YOUR OBJECTIVE:
For the entries below, report the number of lines where the string "bmesh" appears, and only that number.

Saved data entries:
^^^^^^^^^^^^^^^^

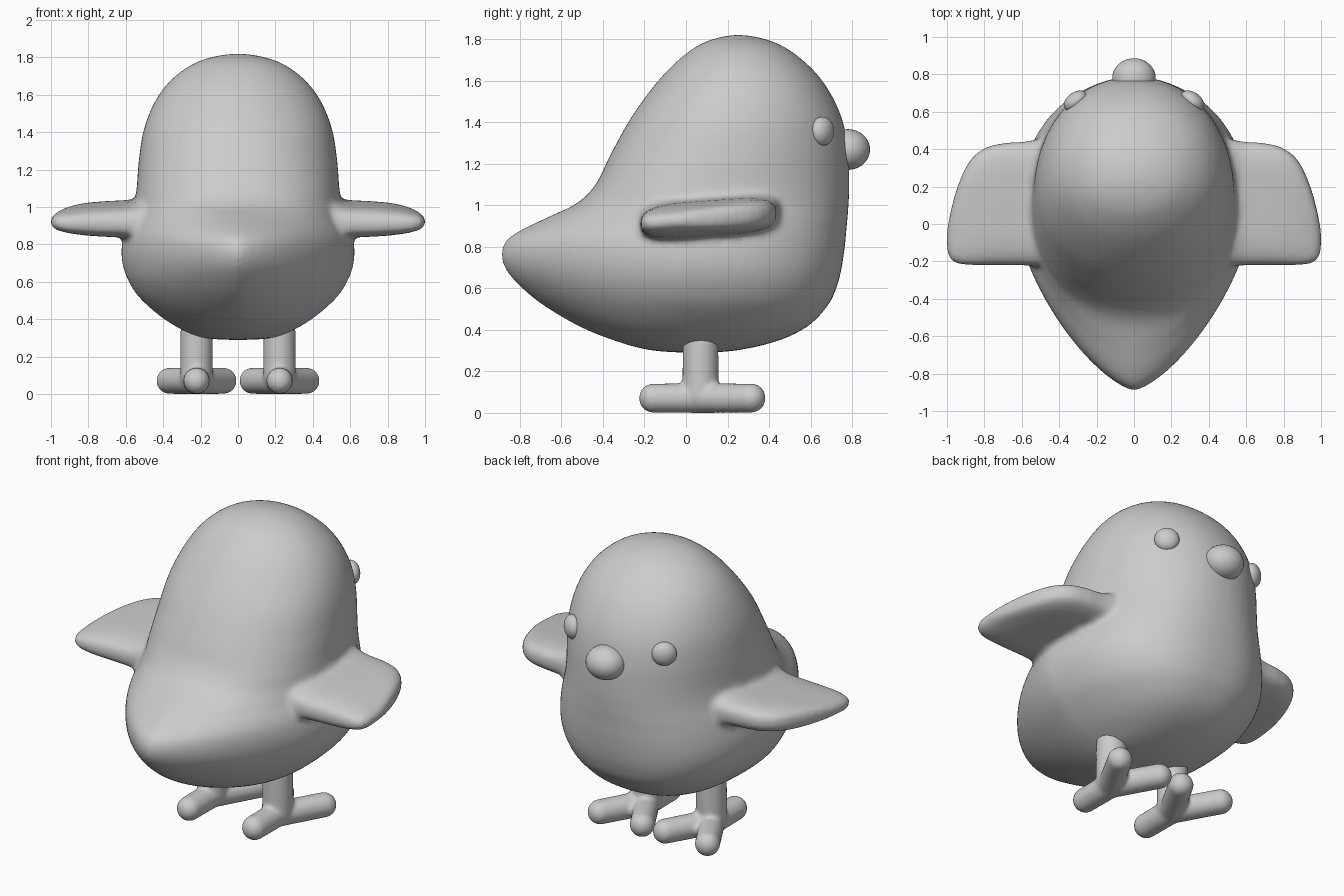
import bpy, bmesh, math
from mathutils import Vector, Matrix

if "Cube" in bpy.data.objects:
    bpy.data.objects.remove(bpy.data.objects["Cube"])

grey = bpy.data.materials.new("soft grey")
grey.diffuse_color = (0.6, 0.6, 0.6, 1)
grey.use_nodes = True
grey.node_tree.nodes["Principled BSDF"].inputs["Base Color"].default_value = grey.diffuse_color


def finish(bm, name, voxel=0, smooth=0):
    bmesh.ops.recalc_face_normals(bm, faces=bm.faces)
    me = bpy.data.meshes.new(name)
    bm.to_mesh(me)
    bm.free()
    me.materials.append(grey)
    me.shade_smooth()
    ob = bpy.data.objects.new(name, me)
    bpy.context.collection.objects.link(ob)
    if voxel:  # fuse overlapping volumes and soften the joints
        m = ob.modifiers.new("fuse", 'REMESH')
        m.mode, m.voxel_size, m.use_smooth_shade = 'VOXEL', voxel, True
        s = ob.modifiers.new("soften", 'SMOOTH')
        s.factor, s.iterations = 0.5, smooth
    return ob


def spline(rows, steps):
    """Catmull-Rom through rows; first and last rows are only guides."""
    out = []
    for i in range(1, len(rows) - 2):
        for k in range(steps):
            t = k / steps
            out.append([0.5 * (2 * b + (c - a) * t + (2 * a - 5 * b + 4 * c - d) * t * t
                               + (3 * b - a - 3 * c + d) * t ** 3)
                        for a, b, c, d in zip(*rows[i - 1:i + 3])])
    return out + [list(rows[-2])]


def spow(v, p):
    return math.copysign(abs(v) ** p, v)


def loft(bm, rings):
    loops = [[bm.verts.new(p) for p in r] for r in rings]
    n = len(loops[0])
    for a, b in zip(loops, loops[1:]):
        for i in range(n):
            bm.faces.new((a[i], a[(i + 1) % n], b[(i + 1) % n], b[i]))
    bm.faces.new(loops[0][::-1])
    bm.faces.new(loops[-1])


# Body levels: z, half width, widest y, front y, tail y, tail roundness
levels = [
    (0.29, 0.00, 0.05, 0.05, 0.05, 2.0),
    (0.302, 0.19, 0.04, 0.25, -0.17, 1.9),
    (0.35, 0.31, 0.03, 0.45, -0.35, 1.8),
    (0.42, 0.42, 0.02, 0.59, -0.52, 1.7),
    (0.52, 0.53, 0.01, 0.685, -0.69, 1.55),
    (0.61, 0.588, 0.00, 0.727, -0.80, 1.48),
    (0.69, 0.616, 0.00, 0.748, -0.868, 1.44),
    (0.765, 0.623, 0.00, 0.76, -0.89, 1.43),
    (0.83, 0.616, 0.01, 0.768, -0.866, 1.46),
    (0.88, 0.604, 0.03, 0.772, -0.795, 1.52),
    (0.94, 0.583, 0.06, 0.778, -0.67, 1.65),
    (1.01, 0.558, 0.09, 0.783, -0.525, 1.95),
    (1.10, 0.542, 0.12, 0.786, -0.435, 2.2),
    (1.25, 0.53, 0.17, 0.782, -0.36, 2.15),
    (1.42, 0.502, 0.21, 0.75, -0.265, 2.1),
    (1.58, 0.435, 0.24, 0.67, -0.15, 2.0),
    (1.70, 0.335, 0.25, 0.56, -0.035, 2.0),
    (1.785, 0.195, 0.25, 0.425, 0.09, 2.0),
    (1.82, 0.00, 0.25, 0.25, 0.25, 2.0)]


def past_pole(r):
    z, w, c, f, b, p = r
    return (z, -w, c, 2 * c - f, 2 * c - b, p)


bm = bmesh.new()
rings = []
for z, w, yc, yf, yb, p in spline([past_pole(levels[1])] + levels + [past_pole(levels[-2])], 5):
    w = max(w, 0.002)
    pf = 2.08 + 0.3 * min(1, max(0, (1.2 - z) / 0.6))  # fuller chest low down
    ring = []
    for i in range(96):
        t = 2 * math.pi * i / 96
        c, s = math.cos(t), math.sin(t)
        e = 2 / (pf if s > 0 else p)
        ring.append((w * spow(c, e), yc + (yf - yc if s > 0 else yc - yb) * spow(s, e), z))
    rings.append(ring)
loft(bm, rings)

# Wing stations: x, rear y, front y, half thickness
stations = [(0.35, -0.23, 0.46, 0.13), (0.46, -0.23, 0.46, 0.13), (0.53, -0.225, 0.45, 0.108),
            (0.59, -0.222, 0.44, 0.091), (0.70, -0.22, 0.432, 0.085), (0.80, -0.22, 0.405, 0.078),
            (0.88, -0.22, 0.335, 0.067), (0.94, -0.212, 0.21, 0.053), (0.98, -0.19, 0.07, 0.036),
            (1.00, -0.14, -0.03, 0.014), (1.005, -0.10, -0.07, 0.003)]
for side in (-1, 1):
    rings = []
    for x, y0, y1, h in spline([stations[0]] + stations + [stations[-1]], 4):
        ring = []
        ym, r = (y0 + y1) / 2, (y1 - y0) / 2
        for i in range(40):
            t = 2 * math.pi * i / 40
            y = ym + r * spow(math.cos(t), 0.5)
            zc = 0.936 + 0.075 * (y - 0.1)  # leading edge sits higher
            ring.append((side * x, y, zc + h * spow(math.sin(t), 0.68)))
        rings.append(ring)
    loft(bm, rings)
bmesh.ops.recalc_face_normals(bm, faces=bm.faces)
finish(bm, "body_with_wings", 0.016, 7)


def capsule(bm, a, b, r):
    a, b = Vector(a), Vector(b)
    d = b - a
    vs = bmesh.ops.create_uvsphere(bm, u_segments=24, v_segments=16, radius=r)['verts']
    for v in vs:
        if v.co.z > 1e-4:
            v.co.z += d.length
    rot = d.to_track_quat('Z', 'Y').to_matrix().to_4x4()
    bmesh.ops.transform(bm, matrix=Matrix.Translation(a) @ rot, verts=vs)


# Legs with one rear toe and two spread front toes
for side, label in ((-1, "left"), (1, "right")):
    bm = bmesh.new()
    x = 0.222 * side
    hub = (x, 0.06, 0.071)
    capsule(bm, (x, 0.07, 0.09), (x, 0.07, 0.33), 0.088)
    for dx, y in ((0, -0.155), (-0.143, 0.312), (0.143, 0.312)):
        capsule(bm, hub, (x + dx, y, 0.071), 0.072)
    finish(bm, label + "_leg_and_foot", 0.012, 8)


# Beak and eyes
def blob(name, loc, radii, turn=0):
    bm = bmesh.new()
    bmesh.ops.create_uvsphere(bm, u_segments=32, v_segments=20, radius=1,
                              matrix=Matrix.Translation(loc) @ Matrix.Rotation(turn, 4, 'Z')
                              @ Matrix.Diagonal((*radii, 1)))
    finish(bm, name)


blob("beak", (0, 0.78, 1.268), (0.116, 0.106, 0.098))
for side, label in ((-1, "left"), (1, "right")):
    blob(label + "_eye", (0.312 * side, 0.657, 1.356), (0.07, 0.047, 0.07), -0.65 * side)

^^^^^^^^^^^^^^^^

RESPONSE TO THIS TASK:
9